Of all the ethnic foods commonly consumed, Chinese, Italian, and Mexican are some of the most popular though tailored to American tastes. That being said, not every person gets a chance to try out Ethiopian. Ethiopian cuisine is novel to me as it was my first time in trying it so I was excited for the opportunity.
Vegetarian Combo – various dishes such as humus fit fit, and azifa, beets, salad, etc arranged on Injera bread
Injera bread – spongy flatbread essential in Ethiopian cuisine
Traditionally, the tools in eating injera bread is with the fingers. This concept is different from we are used to in the west. The Injera bread is to be torn and then be used to grab the stews or sauces before tucking it into the mouth. This promotes camaraderie among people as everyone eats from the same plate. Afterwards, the injera bread holding up the sauces could be eaten itself as it would be soaked up with all the flavors in the end.

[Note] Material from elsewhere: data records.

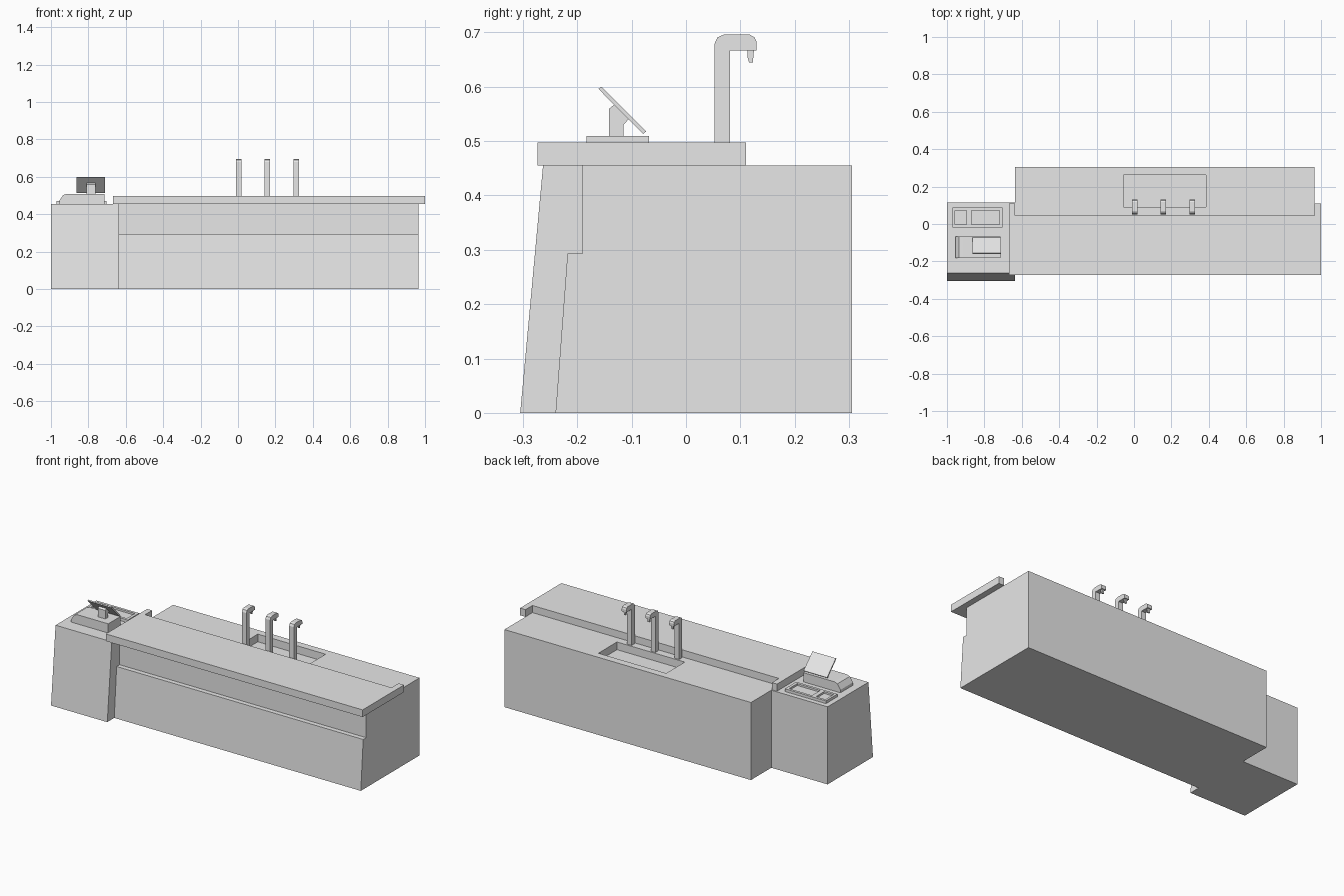
import bpy, bmesh
from mathutils import Vector

old = bpy.data.objects.get("Cube")
if old:
    bpy.data.objects.remove(old, do_unlink=True)

grey = bpy.data.materials.new("light_grey")
grey.use_nodes = True
grey.diffuse_color = (0.8, 0.8, 0.8, 1)
grey.node_tree.nodes["Principled BSDF"].inputs["Base Color"].default_value = (0.8, 0.8, 0.8, 1)

AXES = {"x": lambda a, b, d: (d, a, b),
        "y": lambda a, b, d: (a, d, b),
        "z": lambda a, b, d: (a, b, d)}


def prism(name, outline, axis, start, end):
    """Extrude a 2D outline along an axis."""
    place = AXES[axis]
    bm = bmesh.new()
    face = bm.faces.new([bm.verts.new(place(a, b, start)) for a, b in outline])
    grown = bmesh.ops.extrude_face_region(bm, geom=[face])["geom"]
    moved = [v for v in grown if isinstance(v, bmesh.types.BMVert)]
    bmesh.ops.translate(bm, verts=moved, vec=Vector(place(0, 0, end - start)))
    bmesh.ops.recalc_face_normals(bm, faces=bm.faces)
    mesh = bpy.data.meshes.new(name)
    bm.to_mesh(mesh)
    bm.free()
    mesh.materials.append(grey)
    obj = bpy.data.objects.new(name, mesh)
    bpy.context.collection.objects.link(obj)
    return obj


def box(name, x0, x1, y0, y1, z0, z1):
    return prism(name, [(x0, y0), (x1, y0), (x1, y1), (x0, y1)], "z", z0, z1)


def cut(target, *bounds):
    """Carve a box-shaped pocket and bake the result."""
    cutter = box("pocket_cutter", *bounds)
    cutter.hide_render = True
    mod = target.modifiers.new("pocket", "BOOLEAN")
    mod.operation, mod.solver, mod.object = "DIFFERENCE", "EXACT", cutter
    bpy.context.view_layer.update()
    graph = bpy.context.evaluated_depsgraph_get()
    baked = bpy.data.meshes.new_from_object(target.evaluated_get(graph))
    target.modifiers.clear()
    target.data = baked
    bpy.data.objects.remove(cutter, do_unlink=True)


DECK = 0.455     # height of both cabinets
TOP = 0.497      # height of the serving ledge

# Main cabinet with a stepped, leaning front and a sink
cabinet = prism("main_cabinet", [(-0.24, 0), (0.305, 0), (0.305, DECK), (-0.19, DECK),
                                 (-0.19, 0.293), (-0.218, 0.293)], "x", -0.635, 0.965)
cut(cabinet, -0.055, 0.385, 0.09, 0.262, DECK - 0.045, DECK + 0.05)

# Till cabinet beside it
prism("till_cabinet", [(-0.305, 0), (0.116, 0), (0.116, DECK), (-0.263, DECK)],
      "x", -1, -0.635)

# Serving ledge, its ends wrapping back around the cabinet
prism("serving_ledge", [(-0.667, -0.273), (1, -0.273), (1, 0.11), (0.965, 0.11),
                        (0.965, 0.045), (-0.635, 0.045), (-0.635, 0.11), (-0.667, 0.11)],
      "z", DECK, TOP)

# Row of three taps
for i, x in enumerate((0.003, 0.157, 0.311)):
    prism(f"tap_{i + 1}", [(0.052, DECK), (0.081, DECK), (0.081, 0.667), (0.13, 0.667),
                           (0.13, 0.682), (0.126, 0.691), (0.117, 0.696), (0.07, 0.696),
                           (0.058, 0.691), (0.052, 0.678)], "x", x - 0.015, x + 0.015)
    prism(f"tap_nozzle_{i + 1}", [(0.113, 0.667), (0.113, 0.655), (0.116, 0.645),
                                  (0.123, 0.645), (0.125, 0.667)], "x", x - 0.006, x + 0.006)

# Till base with a sloped end
prism("till_base", [(-0.955, DECK), (-0.714, DECK), (-0.714, 0.509), (-0.915, 0.509),
                    (-0.935, 0.502), (-0.955, 0.472)], "y", -0.183, -0.068)

# Screen stand and tilted screen
prism("screen_stand", [(-0.142, 0.509), (-0.115, 0.509), (-0.115, 0.53), (-0.105, 0.541),
                       (-0.131, 0.568), (-0.142, 0.559)], "x", -0.81, -0.762)
prism("screen", [(-0.161, 0.596), (-0.155, 0.6), (-0.073, 0.518), (-0.079, 0.513)],
      "x", -0.864, -0.712)

# Tray with two pockets
tray = box("tray", -0.97, -0.703, -0.018, 0.088, DECK, 0.471)
for x0, x1 in ((-0.956, -0.895), (-0.869, -0.72)):
    cut(tray, x0, x1, -0.003, 0.073, 0.46, 0.5)
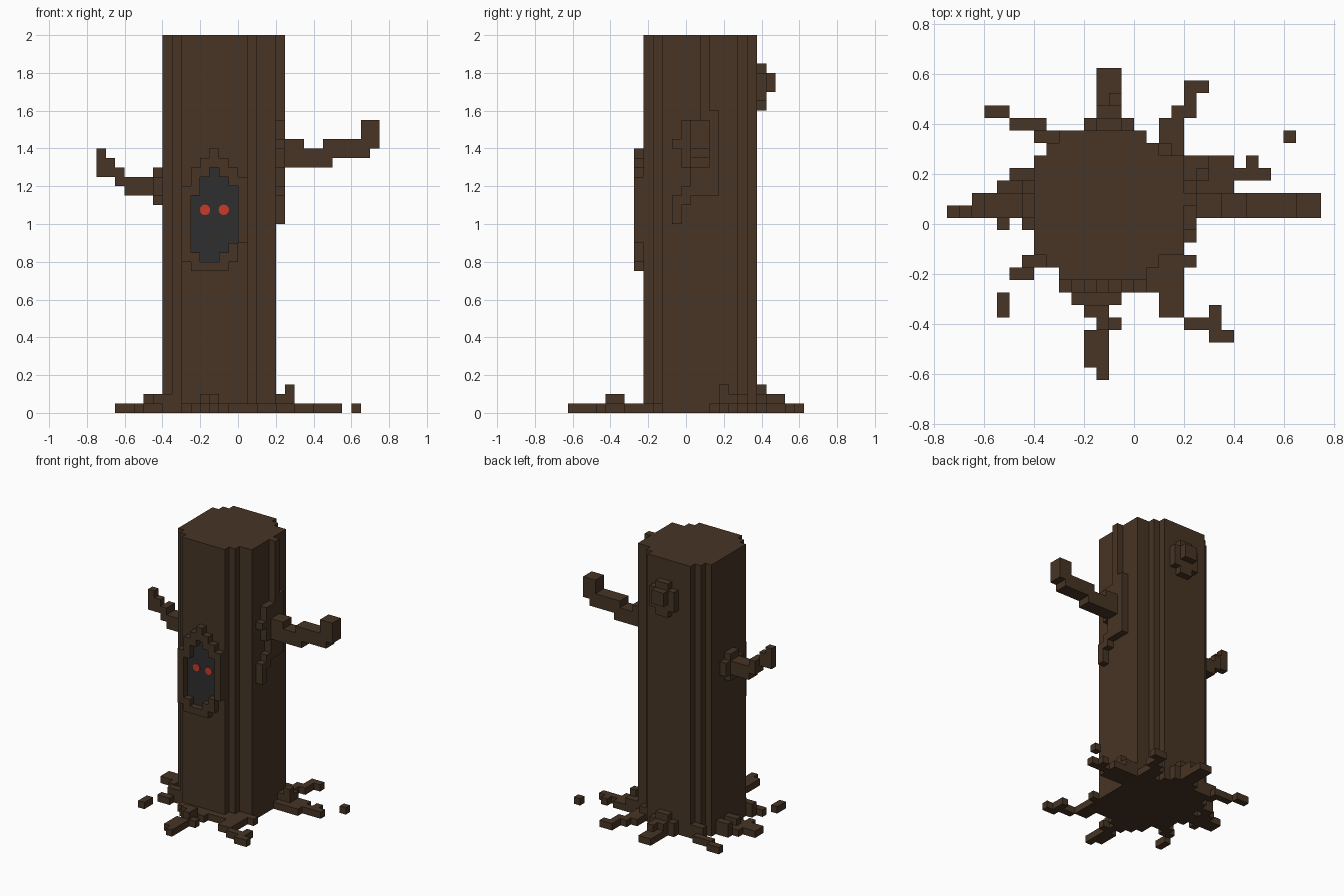
import bpy, bmesh, math
from mathutils import Matrix

cube = bpy.data.objects.get("Cube")
if cube:
    bpy.data.objects.remove(cube)


def material(name, rgb):
    m = bpy.data.materials.new(name)
    m.use_nodes = True
    m.diffuse_color = (*rgb, 1)
    b = m.node_tree.nodes["Principled BSDF"]
    b.inputs["Base Color"].default_value = (*rgb, 1)
    b.inputs["Roughness"].default_value = 0.9
    return m


BARK = material("bark_brown", (0.063, 0.035, 0.018))
HOLLOW = material("hollow_grey", (0.028, 0.028, 0.029))
RED = material("eye_red", (0.58, 0.042, 0.022))


def finish(name, bm, mat):
    bmesh.ops.recalc_face_normals(bm, faces=bm.faces)
    me = bpy.data.meshes.new(name)
    bm.to_mesh(me)
    bm.free()
    me.materials.append(mat)
    ob = bpy.data.objects.new(name, me)
    bpy.context.collection.objects.link(ob)
    return ob


def boxes(name, items, mat=BARK):
    """Each item: x0, x1, y0, y1, z0, z1."""
    bm = bmesh.new()
    for x0, x1, y0, y1, z0, z1 in items:
        mtx = Matrix.Translation(((x0 + x1) / 2, (y0 + y1) / 2, (z0 + z1) / 2)) \
            @ Matrix.Diagonal((x1 - x0, y1 - y0, z1 - z0, 1))
        bmesh.ops.create_cube(bm, size=1, matrix=mtx)
    return finish(name, bm, mat)


def root(name, items):
    """Each item: x0, x1, y0, y1, height above the ground."""
    return boxes(name, [(a, b, c, d, 0, h) for a, b, c, d, h in items])


# Trunk: stepped octagonal outline, extruded upwards
LO, HI = (-0.225, -0.175, -0.125), (0.375, 0.325, 0.275)
XL, XR = (-0.3, -0.35, -0.4), (0.05, 0.1, 0.2)


def corner(xs, ys):
    pts = []
    for i in range(3):
        pts.append((xs[i], ys[i]))
        if i < 2:
            pts.append((xs[i], ys[i + 1]))
    return pts


outline = corner(XR, LO) + corner(XR, HI)[::-1] + corner(XL, HI) + corner(XL, LO)[::-1]
bm = bmesh.new()
base = bm.faces.new([bm.verts.new((x, y, 0)) for x, y in outline])
top = bmesh.ops.extrude_face_region(bm, geom=[base])
bmesh.ops.translate(bm, vec=(0, 0, 2),
                    verts=[v for v in top["geom"] if isinstance(v, bmesh.types.BMVert)])
finish("trunk", bm, BARK)

# Raised bark ridge on the left side: y0, y1, z0, z1
ridge = [(0.075, 0.125, 1.6, 2), (0.075, 0.175, 1.55, 1.6), (-0.025, 0.175, 1.45, 1.55),
         (-0.075, 0.175, 1.4, 1.45), (-0.025, 0.175, 1.3, 1.4), (0.025, 0.175, 1.2, 1.3),
         (-0.025, 0.175, 1.15, 1.2), (-0.075, 0.025, 1.1, 1.15), (-0.075, -0.025, 1.0, 1.1)]
boxes("bark_ridge", [(0.2, 0.25, *r) for r in ridge])

# Branches: x0, x1, z0, z1 along the arm
left_arm = [(0.2, 0.35, 1.3, 1.45), (0.35, 0.45, 1.3, 1.4), (0.45, 0.5, 1.3, 1.45),
            (0.5, 0.65, 1.35, 1.45), (0.65, 0.7, 1.35, 1.55), (0.7, 0.75, 1.4, 1.55),
            (0.2, 0.25, 1.45, 1.55)]
boxes("left_branch", [(a, b, 0.025, 0.125, c, d) for a, b, c, d in left_arm])
boxes("right_branch", [(-0.75, -0.7, 0.025, 0.075, 1.25, 1.4),
                       (-0.7, -0.65, 0.025, 0.075, 1.25, 1.35),
                       (-0.65, -0.6, 0.025, 0.125, 1.2, 1.3),
                       (-0.6, -0.4, 0.025, 0.125, 1.15, 1.25)])
boxes("right_branch_collar", [(-0.45, -0.4, 0.025, 0.125, 1.1, 1.3),
                              (-0.45, -0.4, -0.025, 0.175, 1.15, 1.25)])

# Knot on the back
boxes("back_knot", [(-0.2, 0, 0.375, 0.425, 1.65, 1.8),
                    (-0.15, -0.05, 0.375, 0.425, 1.6, 1.85),
                    (-0.15, -0.05, 0.425, 0.475, 1.7, 1.8)])

# Hollow and its frame, per column: x, frame bottom, hollow bottom, hollow top, frame top
columns = [(-0.25, 0.75, 0.85, 1.15, 1.3), (-0.2, 0.75, 0.8, 1.25, 1.35),
           (-0.15, 0.75, 0.8, 1.3, 1.4), (-0.1, 0.75, 0.85, 1.25, 1.35),
           (-0.05, 0.8, 0.9, 1.2, 1.3)]
frame = [(-0.3, -0.25, -0.275, -0.225, 0.8, 1.2), (0, 0.05, -0.275, -0.225, 0.9, 1.25)]
hole = []
for x, f0, h0, h1, f1 in columns:
    frame += [(x, x + 0.05, -0.275, -0.225, f0, h0), (x, x + 0.05, -0.275, -0.225, h1, f1)]
    hole.append((x, x + 0.05, -0.23, -0.224, h0, h1))
boxes("hollow_frame", frame)
boxes("hollow", hole, HOLLOW)

# Glowing eyes: thin discs
for side, x in (("right", -0.175), ("left", -0.075)):
    bm = bmesh.new()
    bmesh.ops.create_cone(bm, cap_ends=True, segments=12, radius1=0.028, radius2=0.028,
                          depth=0.006, matrix=Matrix.Translation((x, -0.233, 1.075))
                          @ Matrix.Rotation(math.pi / 2, 4, "X"))
    finish(side + "_eye", bm, RED)

# Roots spreading over the ground
root("back_right_root", [(-0.6, -0.5, 0.425, 0.475, 0.05), (-0.5, -0.35, 0.375, 0.425, 0.05),
                         (-0.4, -0.3, 0.325, 0.375, 0.1)])
root("back_root", [(-0.2, 0, 0.375, 0.425, 0.1), (-0.15, -0.05, 0.375, 0.425, 0.15),
                   (-0.15, -0.05, 0.425, 0.475, 0.1), (-0.1, -0.05, 0.475, 0.525, 0.1),
                   (-0.15, -0.05, 0.475, 0.625, 0.05)])
root("back_left_root", [(0.1, 0.2, 0.275, 0.425, 0.05), (0.05, 0.15, 0.275, 0.325, 0.1),
                        (0.15, 0.25, 0.425, 0.475, 0.05), (0.2, 0.25, 0.475, 0.525, 0.05),
                        (0.2, 0.3, 0.525, 0.575, 0.05)])
root("left_root", [(0.2, 0.4, 0.125, 0.275, 0.05), (0.2, 0.3, 0.175, 0.275, 0.1),
                   (0.25, 0.3, 0.175, 0.225, 0.15), (0.4, 0.55, 0.175, 0.225, 0.05),
                   (0.45, 0.5, 0.225, 0.275, 0.05), (0.6, 0.65, 0.325, 0.375, 0.05)])
root("front_left_root", [(0.1, 0.2, -0.375, -0.125, 0.05), (0.2, 0.25, -0.175, -0.125, 0.05),
                         (0.05, 0.1, -0.275, -0.175, 0.05), (0.2, 0.35, -0.425, -0.375, 0.05),
                         (0.3, 0.35, -0.375, -0.325, 0.05), (0.3, 0.4, -0.475, -0.425, 0.05)])
root("front_root", [(-0.3, 0.1, -0.275, -0.225, 0.05), (-0.25, -0.05, -0.325, -0.275, 0.05),
                    (-0.2, -0.1, -0.375, -0.325, 0.1), (-0.15, -0.1, -0.425, -0.375, 0.1),
                    (-0.15, -0.05, -0.425, -0.375, 0.05), (-0.2, -0.1, -0.575, -0.425, 0.05),
                    (-0.15, -0.1, -0.625, -0.575, 0.05)])
root("front_right_root", [(-0.45, -0.35, -0.175, -0.125, 0.1), (-0.5, -0.4, -0.225, -0.175, 0.05),
                          (-0.55, -0.5, -0.375, -0.275, 0.05)])
root("right_root", [(-0.65, -0.4, 0.025, 0.125, 0.05), (-0.5, -0.4, 0.075, 0.125, 0.1),
                    (-0.55, -0.5, -0.025, 0.025, 0.05), (-0.45, -0.4, -0.025, 0.025, 0.05),
                    (-0.5, -0.4, 0.175, 0.225, 0.1), (-0.55, -0.45, 0.125, 0.175, 0.05)])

Some dips were spicy, which balanced out in the end. None of the spicy sauces exceed my spice tolerance so I was thankful though I think my spice tolerance level is above average in the States at least. I wonder if the same dishes would have a higher spice level in Ethiopia? Overall, the dish was enjoyable.
Filled with onions and meat, the pasties were to be dipped in the spicy sauce. The pasties were the meat to balance out the vegetarian plate I ordered. They weren’t too much for one person so there was room left for more dishes. If I knew how to make them, I would definitely eat them for a quick to go meal.
Overall, eating injera bread itself is filling so I wouldn’t be surprised if the whole meal could cover both lunch and dinner for the day. I would recommend sharing the Ethiopian dining experience especially for dishes with injera bread with some companions. As for the sambusas, I am a bit biased towards meat filled pasties no matter what the origins or variety but I think those would be favorable to the American palate.